It’s always good to verify the fit before moving on to the next step. Above I have placed the mica inside the frame to make sure I cut correctly. You can see that I cut the mica with a utility knife using a metal ruler as a guide.
The room mom gave me some paper to use to create the branches for the tree. I spent days trying to figure out how to make branches for the tree of life. I finally decided to just start cutting long pieces and laying them out.
As I started laying out my tree it looked more like a palm frond than a tree canopy. I was fairly confident that I could make this ray of paper look like tree. Of course I practiced (A LOT!) drawing trees before I actually started cutting.
Thank Heavens! As I started to glue down all my little pieces of paper, the tree started to take shape.
I put the mica up to the window. I wanted to get an idea of how the tree might look when lit.
The tree is done. My husband and I have been working on the box frame for the back. I’ll be taking the tree into the school classroom this week, so that we can start putting the “life” on our “Tree of Life”.
September 17, 2010
After a long break, I thought I would start uploading more copyright free images from public domain books in my library. This week I have some very Halloween-like images from the book, The Lost Princess of Oz, by L. Frank Baum, illustrated by John R. Neill. The book has a copyright of 1917 by The Reilly Britton Co. of Chicago.
The inside covers includes a cast of characters at the window including a guy with a pumpkin head. Jack Pumpkinhead at the right sticks out in this drawing. This book is filled with characters that seem perfect for Halloween.
The title page also includes an illustration of Jack Pumpkinhead strolling with Toto (I think).
From page 27 is another character called Patchwork Girl.
Above from page 76 is an illustration of the pumpkin head and Tik Tok.
On page 150 is another illustration of Patchwork Girl.
Between pages 224 and 225 is a colored illustration of Patchwork Girl with a frog. The frog is called Frogman.
Patchwork Girl seems to be hanging often. This illustration of her hanging from a chandelier is from page 281.

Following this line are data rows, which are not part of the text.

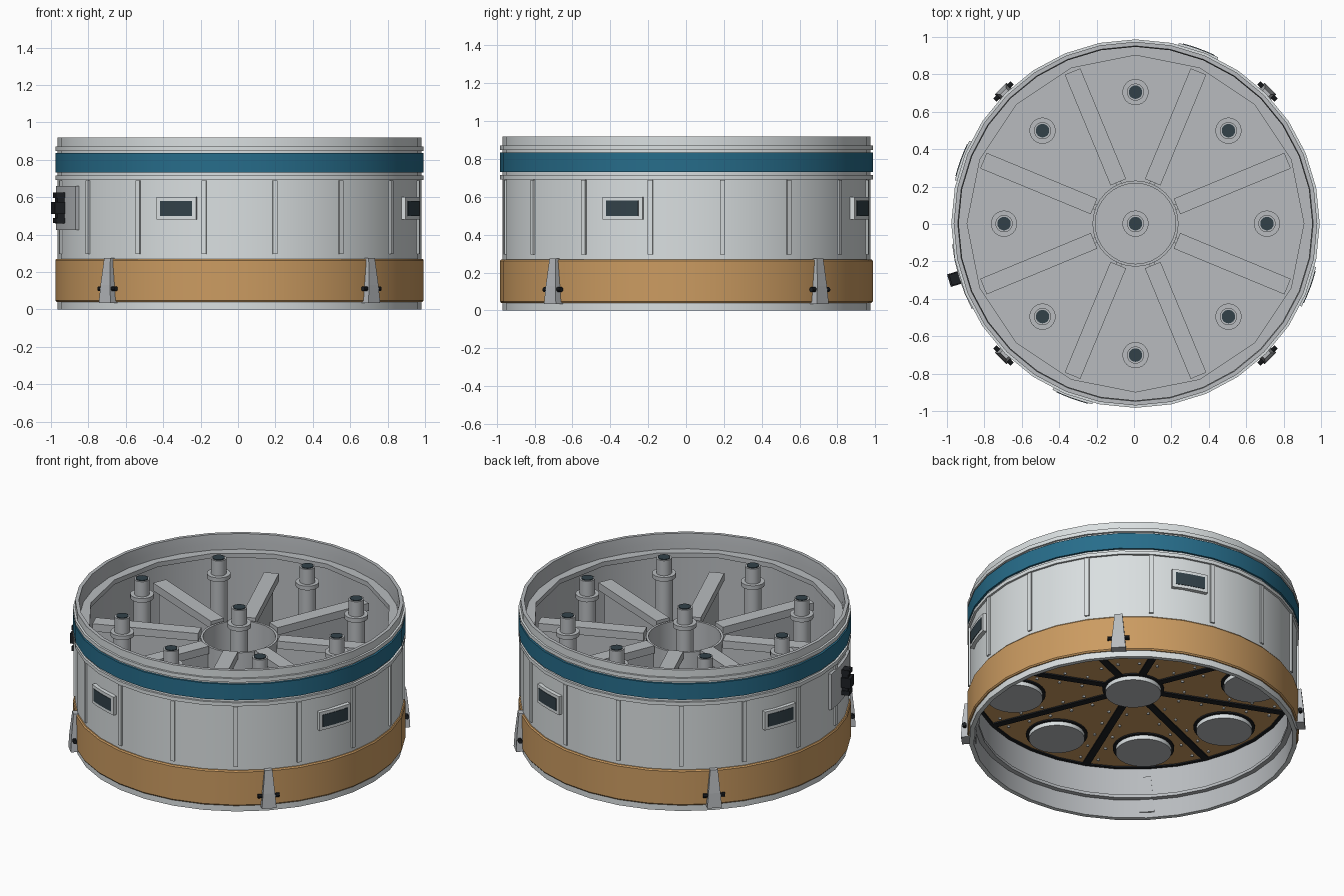
import bpy, bmesh
from math import cos, sin, pi, radians
from mathutils import Matrix, Vector

if "Cube" in bpy.data.objects:
    bpy.data.objects.remove(bpy.data.objects["Cube"], do_unlink=True)

CENTRE = Vector((0.008, 0.002, 0))


def material(name, rgb):
    m = bpy.data.materials.new(name)
    m.use_nodes = True
    m.diffuse_color = (*rgb, 1)
    m.node_tree.nodes["Principled BSDF"].inputs["Base Color"].default_value = (*rgb, 1)
    return m


HULL = material("light grey", (0.70, 0.74, 0.75))
GREY = material("mid grey", (0.48, 0.50, 0.52))
AMBER = material("amber", (0.60, 0.33, 0.12))
TEAL = material("teal", (0.02, 0.152, 0.256))
GLASS = material("dark slate", (0.032, 0.053, 0.066))
BLACK = material("black", (0.012, 0.014, 0.017))


def finish(name, bm, mats, rule=None, smooth=True):
    """Turn a bmesh into an object; rule(centre, normal) picks a material slot."""
    bmesh.ops.recalc_face_normals(bm, faces=bm.faces)
    if rule:
        for f in bm.faces:
            f.material_index = rule(f.calc_center_median(), f.normal)
    me = bpy.data.meshes.new(name)
    bm.to_mesh(me)
    bm.free()
    ob = bpy.data.objects.new(name, me)
    bpy.context.collection.objects.link(ob)
    ob.location = CENTRE
    for m in mats:
        me.materials.append(m)
    if smooth:
        bpy.ops.object.select_all(action="DESELECT")
        ob.select_set(True)
        bpy.context.view_layer.objects.active = ob
        bpy.ops.object.shade_smooth_by_angle(angle=radians(30))
    return ob


def lathe(name, profile, mats, rule=None, segs=32):
    """Spin a closed (radius, height) profile into a full ring."""
    bm = bmesh.new()
    rings = [[bm.verts.new((r * cos(2 * pi * i / segs), r * sin(2 * pi * i / segs), z))
              for r, z in profile] for i in range(segs)]
    n = len(profile)
    for i in range(segs):
        a, b = rings[i], rings[(i + 1) % segs]
        for j in range(n):
            k = (j + 1) % n
            bm.faces.new((a[j], b[j], b[k], a[k]))
    return finish(name, bm, mats, rule)


def ring(name, r0, r1, z0, z1, mat, segs=32):
    return lathe(name, [(r0, z0), (r1, z0), (r1, z1), (r0, z1)], [mat], None, segs)


def patch(name, r0, r1, z0, z1, angle, half, mat, steps=4):
    """Curved plate hugging the hull."""
    bm = bmesh.new()
    cols = []
    for i in range(steps + 1):
        a = radians(angle - half + 2 * half * i / steps)
        cols.append([bm.verts.new((r * cos(a), r * sin(a), z))
                     for r, z in ((r0, z0), (r1, z0), (r1, z1), (r0, z1))])
    for a, b in zip(cols, cols[1:]):
        for j in range(4):
            k = (j + 1) % 4
            bm.faces.new((a[j], b[j], b[k], a[k]))
    bm.faces.new(cols[0])
    bm.faces.new(cols[-1][::-1])
    return finish(name, bm, [mat])


def add_box(bm, angle, r0, r1, width, z0, z1):
    m = (Matrix.Rotation(radians(angle), 4, "Z")
         @ Matrix.Translation(((r0 + r1) / 2, 0, (z0 + z1) / 2))
         @ Matrix.Diagonal((r1 - r0, width, z1 - z0, 1)))
    return bmesh.ops.create_cube(bm, size=1, matrix=m)["verts"]


def add_cyl(bm, x, y, z0, z1, r, segs=24):
    bmesh.ops.create_cone(bm, cap_ends=True, segments=segs, radius1=r, radius2=r,
                          depth=z1 - z0, matrix=Matrix.Translation((x, y, (z0 + z1) / 2)))


# Hull wall: light outside and below the deck, grey on the lip and inside above it
lathe("hull_wall",
      [(0.945, 0), (0.972, 0), (0.972, 0.92), (0.95, 0.92), (0.945, 0.86)],
      [HULL, GREY],
      lambda c, n: 0 if c.z < 0.3 or n.xy.dot(c.xy) > 0.5 else 1)
lathe("inner_wall_lining", [(0.94, 0.35), (0.948, 0.35), (0.948, 0.82), (0.94, 0.82)], [GREY])

# Coloured bands and raised hoops
lathe("amber_band", [(0.96, 0.04), (0.979, 0.04), (0.985, 0.048), (0.985, 0.262),
                     (0.979, 0.27), (0.96, 0.27)], [AMBER])
ring("teal_band", 0.96, 0.985, 0.732, 0.835, TEAL)
ring("lower_hoop", 0.96, 0.985, 0.692, 0.715, HULL)
ring("upper_hoop", 0.96, 0.985, 0.848, 0.872, HULL)

# Inner flanges
ring("upper_inner_flange", 0.90, 0.962, 0.79, 0.82, GREY, 16)
ring("lower_inner_flange", 0.915, 0.95, 0.12, 0.14, GREY)

# Vertical ribs round the side
for i in range(16):
    patch("side_rib", 0.96, 0.982, 0.295, 0.688, 11.25 + 22.5 * i, 0.75, HULL, 1)

# Four windows
for a in (-20, 70, 160, 250):
    patch("window_frame", 0.96, 0.993, 0.48, 0.60, a, 6.5, HULL)
    patch("window_glass", 0.99, 0.996, 0.50, 0.58, a, 5.2, GLASS)

# Access panel with its latch
patch("access_panel", 0.96, 0.987, 0.425, 0.66, 197, 10.5, GREY)
bm = bmesh.new()
add_box(bm, 197, 0.98, 1.025, 0.05, 0.46, 0.625)
add_box(bm, 197, 0.98, 1.043, 0.07, 0.51, 0.575)
for z in (0.475, 0.61):
    add_box(bm, 197, 0.98, 1.034, 0.06, z - 0.014, z + 0.014)
finish("panel_latch", bm, [BLACK], smooth=False)

# Four tapered clamps with cross bolts
for a in (45, 135, 225, 315):
    bm = bmesh.new()
    turn = Matrix.Rotation(radians(a), 4, "Z")
    loops = []
    for r, w, z in ((1.02, 0.088, 0.035), (1.015, 0.072, 0.13), (1.0, 0.046, 0.275)):
        loops.append([bm.verts.new(turn @ Vector(p)) for p in
                      ((0.935, -w / 2, z), (r, -w / 2, z), (r, w / 2, z), (0.935, w / 2, z))])
    for lo, hi in zip(loops, loops[1:]):
        for j in range(4):
            k = (j + 1) % 4
            bm.faces.new((lo[j], lo[k], hi[k], hi[j]))
    bm.faces.new(loops[0])
    bm.faces.new(loops[-1])
    finish("clamp", bm, [GREY], smooth=False)
    bm = bmesh.new()
    bmesh.ops.create_cone(bm, cap_ends=True, segments=10, radius1=0.013, radius2=0.013,
                          depth=0.13, matrix=turn @ Matrix.Translation((0.998, 0, 0.11))
                          @ Matrix.Rotation(pi / 2, 4, "X"))
    finish("clamp_bolt", bm, [BLACK])

# Deck: amber underneath, grey on top
bm = bmesh.new()
add_cyl(bm, 0, 0, 0.34, 0.36, 0.946, 32)
finish("deck", bm, [GREY, AMBER], lambda c, n: 1 if n.z < -0.5 else 0)
ring("deck_seal", 0.925, 0.946, 0.332, 0.345, BLACK)

# Spokes, the seams under them, and rows of rivets
for i in range(8):
    a = 22.5 + 45 * i
    bm = bmesh.new()
    add_box(bm, a, 0.24, 0.88, 0.09, 0.655, 0.705)
    add_box(bm, a, 0.22, 0.86, 0.03, 0.355, 0.66)
    finish("spoke", bm, [GREY], smooth=False)
    bm = bmesh.new()
    add_box(bm, a, 0.16, 0.93, 0.045, 0.332, 0.345)
    finish("deck_seam", bm, [BLACK], smooth=False)
    bm = bmesh.new()
    for j in range(5):
        for side in (-0.055, 0.055):
            p = Matrix.Rotation(radians(a), 3, "Z") @ Vector((0.3 + 0.14 * j, side, 0))
            add_cyl(bm, p.x, p.y, 0.33, 0.342, 0.008, 6)
    finish("deck_rivets", bm, [HULL], smooth=False)

# Central hub wall
ring("hub_wall", 0.215, 0.23, 0.355, 0.69, GREY)

# Nine stand pipes with collars above and round port covers below
spots = [(0, 0)] + [(0.703 * cos(i * pi / 4), 0.703 * sin(i * pi / 4)) for i in range(8)]
for x, y in spots:
    bm = bmesh.new()
    add_cyl(bm, x, y, 0.355, 0.755, 0.052)
    add_cyl(bm, x, y, 0.755, 0.782, 0.07)
    add_cyl(bm, x, y, 0.782, 0.88, 0.046)
    finish("stand_pipe", bm, [GREY])
    bm = bmesh.new()
    add_cyl(bm, x, y, 0.87, 0.885, 0.036)
    finish("pipe_cap", bm, [GLASS])
    bm = bmesh.new()
    add_cyl(bm, x, y, 0.331, 0.345, 0.182, 32)
    finish("port_seal", bm, [BLACK])
    bm = bmesh.new()
    add_cyl(bm, x, y, 0.305, 0.345, 0.165, 32)
    finish("port_cover", bm, [HULL, GREY], lambda c, n: 1 if n.z < -0.5 else 0)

The great Halloween drawings and illustration in this post are from a pre-1923 public domain book. All of the images in the book should be copyright-free. I have uploaded the images to my flickr page. I have attributed them to Creative Commons. Clicking on one of the images in this post will take you to that image on my flickr page. From flickr you can choose the size of image to download for free.